That sum - about a third of the ecosanctuary’s annual sponsorship budget - provided an assurance the organisation could meet its operating budget needs for some time, Otago Natural History Trust chairman Colin Campbell-Hunt said.
"It will go the annual running costs of this place.
"We certainly need to start budgeting for fence replacement.
"The fence here is now 10 years old, and it is starting to show signs of wear and we recognise that is starting to become a risk for us ..."
"We need money like this to keep the place going.
"Yes, we do have grand plans and ambitions, and we can now raise more money for that."
The agreement came about after Doc and ratepayer-owned City Forests renegotiated an existing arrangement. When City Forests was established, a section of exotic timber in Silverpeaks within Doc lands was in City Forests’ ownership, and revenue from it was given to the ecosanctuary.

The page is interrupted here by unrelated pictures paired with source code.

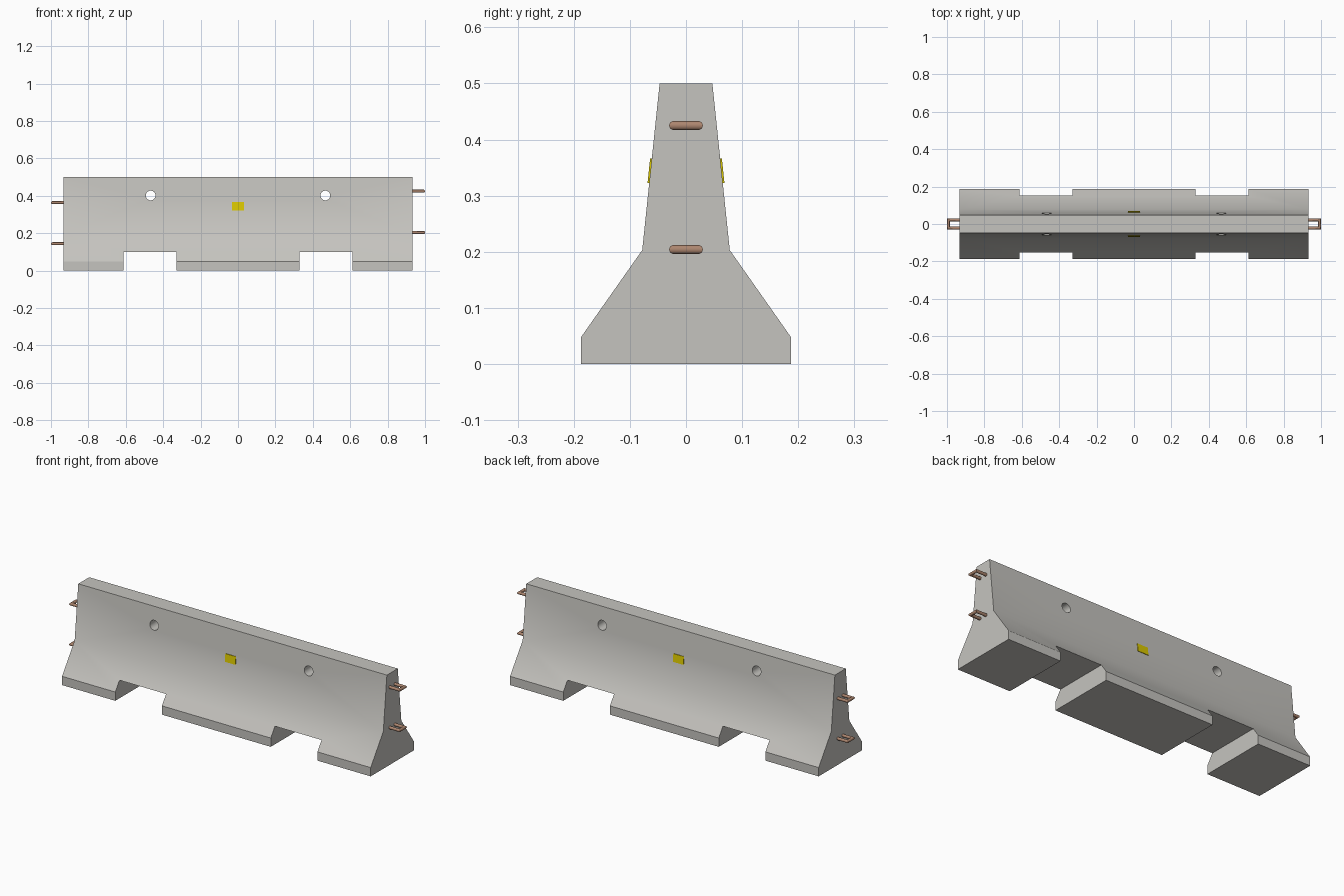
import bpy, bmesh, math
from mathutils import Vector

if "Cube" in bpy.data.objects:
    bpy.data.objects.remove(bpy.data.objects["Cube"])


def material(name, rgb):
    m = bpy.data.materials.new(name)
    m.diffuse_color = (*rgb, 1)
    m.use_nodes = True
    m.node_tree.nodes["Principled BSDF"].inputs["Base Color"].default_value = m.diffuse_color
    return m


concrete = material("concrete grey", (0.56, 0.55, 0.52))
rust = material("rusty steel", (0.42, 0.24, 0.16))
yellow = material("reflector yellow", (0.70, 0.57, 0.0))


def finish(name, bm, mat):
    bmesh.ops.recalc_face_normals(bm, faces=bm.faces)
    me = bpy.data.meshes.new(name)
    bm.to_mesh(me)
    bm.free()
    me.materials.append(mat)
    ob = bpy.data.objects.new(name, me)
    bpy.context.collection.objects.link(ob)
    return ob


def smooth(ob):
    bpy.ops.object.select_all(action='DESELECT')
    ob.select_set(True)
    bpy.context.view_layer.objects.active = ob
    bpy.ops.object.shade_smooth_by_angle(angle=math.radians(30))


def prism(name, outline, direction, mat):
    """Extrude a closed outline of 3D points."""
    bm = bmesh.new()
    f = bm.faces.new([bm.verts.new(p) for p in outline])
    ext = bmesh.ops.extrude_face_region(bm, geom=[f])
    bmesh.ops.translate(bm, vec=direction,
                        verts=[v for v in ext["geom"] if isinstance(v, bmesh.types.BMVert)])
    return finish(name, bm, mat)


# Concrete body: stepped wedge profile run along x
END = 0.933
half = [(0.187, 0), (0.187, 0.048), (0.078, 0.203), (0.047, 0.5)]
profile = half + [(-y, z) for y, z in reversed(half)]
body = prism("barrier_body", [(-END, y, z) for y, z in profile], (2 * END, 0, 0), concrete)

# Cutters: two forklift notches and two lifting holes
cutters = []
for s in (-1, 1):
    a, b = s * 0.329, s * 0.611
    cutters.append(prism("notch_cutter",
                         [(a, -0.3, -0.1), (b, -0.3, -0.1), (b, -0.3, 0.099), (a, -0.3, 0.099)],
                         (0, 0.6, 0), concrete))
    ring = [(s * 0.467 + 0.026 * math.cos(t), -0.3, 0.402 + 0.026 * math.sin(t))
            for t in (2 * math.pi * i / 32 for i in range(32))]
    cutters.append(prism("hole_cutter", ring, (0, 0.6, 0), concrete))
bpy.context.view_layer.objects.active = body
for c in cutters:
    c.hide_render = True
    mod = body.modifiers.new("cut", 'BOOLEAN')
    mod.operation = 'DIFFERENCE'
    mod.solver = 'EXACT'
    mod.object = c
    bpy.ops.object.modifier_apply(modifier=mod.name)
for c in cutters:
    bpy.data.objects.remove(c)
smooth(body)


# Steel connecting loops: round bar swept along a square U with mitred corners
def loop(name, side, z, r=0.008, w=0.022, sides=16):
    path = [((0.91, -w), (0, -1)), ((1 - r, -w), (1, -1)),
            ((1 - r, w), (1, 1)), ((0.91, w), (0, 1))]
    bm = bmesh.new()
    rings = []
    for (x, y), (nx, ny) in path:
        ring = []
        for i in range(sides):
            t = 2 * math.pi * i / sides
            c = r * math.cos(t)
            ring.append(bm.verts.new((side * (x + nx * c), y + ny * c, z + r * math.sin(t))))
        rings.append(ring)
    for p, q in zip(rings, rings[1:]):
        for i in range(sides):
            j = (i + 1) % sides
            bm.faces.new((p[i], p[j], q[j], q[i]))
    bm.faces.new(rings[0])
    bm.faces.new(rings[-1])
    smooth(finish(name, bm, rust))


for side, label, heights in ((1, "right", (0.425, 0.204)), (-1, "left", (0.364, 0.144))):
    for z, level in zip(heights, ("upper", "lower")):
        loop(f"{label}_{level}_loop", side, z)


# Reflector plates lying on the sloped upper faces
def face_y(z):
    return 0.078 - (z - 0.203) * (0.078 - 0.047) / (0.5 - 0.203)


for s, label in ((-1, "front"), (1, "back")):
    lo, hi, hw = 0.323, 0.366, 0.032
    pts = [(x, s * (face_y(z) - 0.001), z) for x, z in ((-hw, lo), (hw, lo), (hw, hi), (-hw, hi))]
    prism(f"{label}_reflector", pts, (0, s * 0.004, 0), yellow)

"It was a very sporadic cash flow," City Forests chief executive Grant Dodson said.‘‘City Forests started thinking about how we could make this work better for everybody.
"Log prices are fantastic at the moment.
"Initially, the agreement was worth maybe $100,000 but once we revalued it, it was worth $235,000 roughly.
"What City Forests will do is frontload that agreement and pay the trust $30,000 a year for eight years.
"In return, Doc has effectively gifted the trees to City Forests."